Our experiments were conducted in a flume of 10x6 meter, which was split up into two separate fluvial plains (each 10x3 m). The parallel setups have identical cycled discharge regimes with a longer duration low flow and a shorter duration high flow simulating floods. The bed sediment consisted of a poorly sorted sediment mixture ranging from fine sand to fine gravel. High-resolution measurements of time-dependent surface elevation were used to quantitatively relate the preserved stratification to the river morphology.

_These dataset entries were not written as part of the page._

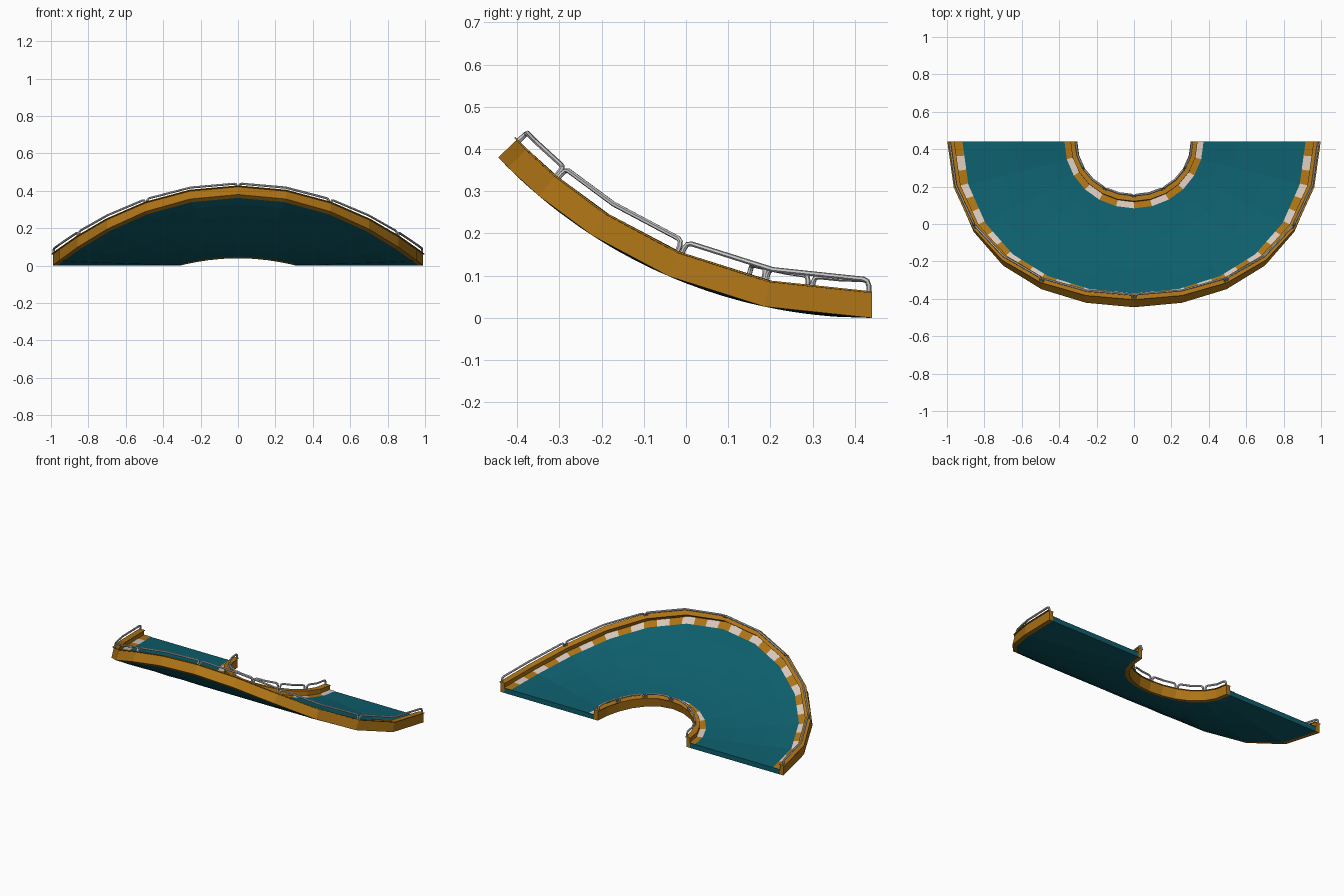
import bpy
from math import sin, cos, pi
from mathutils import Vector

if "Cube" in bpy.data.objects:
    bpy.data.objects.remove(bpy.data.objects["Cube"])

SEG = 12          # flat sides around the half ring
R_BEND = 1.22     # radius of the upward bend
DECK_H, WALL_H, RAIL_H = 0.031, 0.060, 0.090


def material(name, col):
    m = bpy.data.materials.new(name)
    m.diffuse_color = (*col, 1)
    m.use_nodes = True
    m.node_tree.nodes["Principled BSDF"].inputs["Base Color"].default_value = m.diffuse_color
    return m


TEAL = material("teal", (0.004, 0.112, 0.150))
ORANGE = material("orange", (0.42, 0.175, 0.008))
PALE = material("pale", (0.70, 0.57, 0.49))


def bend(r, k, h):
    """Corner k of the ring at radius r and height h, bent upward to the front."""
    a = pi * k / SEG
    t = r * sin(a) / R_BEND
    return Vector((-r * cos(a), 0.44 - (R_BEND - h) * sin(t),
                   R_BEND - (R_BEND - h) * cos(t)))


def point(r, u, h):
    """Position u (0..SEG) along the faceted ring."""
    k = min(int(u + 1e-6), SEG - 1)
    return bend(r, k, h).lerp(bend(r, k + 1, h), u - k)


def add_mesh(name, verts, faces, mats, ids=None):
    me = bpy.data.meshes.new(name)
    me.from_pydata(verts, [], faces)
    for m in mats:
        me.materials.append(m)
    if ids:
        for p, i in zip(me.polygons, ids):
            p.material_index = i
    ob = bpy.data.objects.new(name, me)
    bpy.context.collection.objects.link(ob)
    return ob


def sweep(name, radii, h0, h1, mat):
    """Closed slab between two heights, swept around the half ring."""
    prof = [(r, h0) for r in radii] + [(r, h1) for r in reversed(radii)]
    n = len(prof)
    verts = [bend(r, k, h) for k in range(SEG + 1) for r, h in prof]
    faces = [(k * n + i, (k + 1) * n + i, (k + 1) * n + (i + 1) % n, k * n + (i + 1) % n)
             for k in range(SEG) for i in range(n)]
    for base, flip in ((0, 1), (SEG * n, -1)):
        for i in range(len(radii) - 1):
            q = (base + i, base + i + 1, base + n - 2 - i, base + n - 1 - i)
            faces.append(q[::flip])
    return add_mesh(name, verts, faces, [mat])


def curb(name, r0, r1, tiles):
    """Strip of alternating tiles lying on the deck, cut at tile and facet edges."""
    verts, faces, ids = [], [], []
    h = DECK_H + 0.002
    cuts = sorted({round(SEG * i / tiles, 5) for i in range(tiles + 1)} | set(range(SEG + 1)))
    for u0, u1 in zip(cuts, cuts[1:]):
        b = len(verts)
        verts += [point(r, u, h) for r, u in ((r0, u0), (r0, u1), (r1, u1), (r1, u0))]
        faces.append((b + 3, b + 2, b + 1, b))
        ids.append(int((u0 + u1) / 2 * tiles / SEG) % 2)
    return add_mesh(name, verts, faces, [ORANGE, PALE], ids)


def railing(name, r, gap):
    """Six hoops of bent tube, each spanning two facets."""
    cu = bpy.data.curves.new(name, 'CURVE')
    cu.dimensions = '3D'
    cu.bevel_depth = 0.006
    cu.bevel_resolution = 1
    cu.use_fill_caps = True
    side = r * pi / SEG
    g, c = gap / side, 0.014 / side
    for s in range(0, SEG, 2):
        half = [(g, WALL_H), (g, RAIL_H - 0.014), (g + 0.3 * c, RAIL_H - 0.004),
                (g + c, RAIL_H)]
        path = [(s + u, h) for u, h in half] + [(s + 1, RAIL_H)]
        path += [(s + 2 - u, h) for u, h in reversed(half)]
        sp = cu.splines.new('POLY')
        sp.points.add(len(path) - 1)
        for p, (u, h) in zip(sp.points, path):
            p.co = (*point(r, u, h), 1)
        sp.use_smooth = False
    ob = bpy.data.objects.new(name, cu)
    bpy.context.collection.objects.link(ob)
    return ob


# road deck, subdivided across so it follows the bend
lanes = [0.372 + 0.545 * i / 6 for i in range(7)]
sweep("deck", [0.335] + lanes + [0.965], 0, DECK_H, TEAL)
# side walls with a thin overhanging cap
sweep("outer_wall", [0.965, 0.99], 0, WALL_H, ORANGE)
sweep("inner_wall", [0.31, 0.335], 0, WALL_H, ORANGE)
sweep("outer_cap", [0.960, 0.998], WALL_H - 0.001, WALL_H + 0.003, ORANGE)
sweep("inner_cap", [0.303, 0.340], WALL_H - 0.001, WALL_H + 0.003, ORANGE)
# striped curbs
curb("outer_curb", 0.917, 0.965, 37)
curb("inner_curb", 0.335, 0.372, 12)
# tube railings
railing("outer_railing", 0.986, 0.0075)
railing("inner_railing", 0.311, 0.0075)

In agreement with earlier work, the experimental river without silica flour evolves from alternate bars to a fully braided river. With silica flour added to the feed, a meandering system evolved with frequent chute cut-offs that nevertheless remained mostly single-thread. Furthermore, the mean set thickness agrees well with the theoretical prediction from channel morphology. The mean preserved set thickness is 30% of the mean channel depth. Finally, there is much systematic spatial variation in set thickness related to repetitive point bar growth and chute cutoff. We find undisturbed and thick sets close to channel belt margins and more irregular stratification with stacked thinner sets in the channel belt center.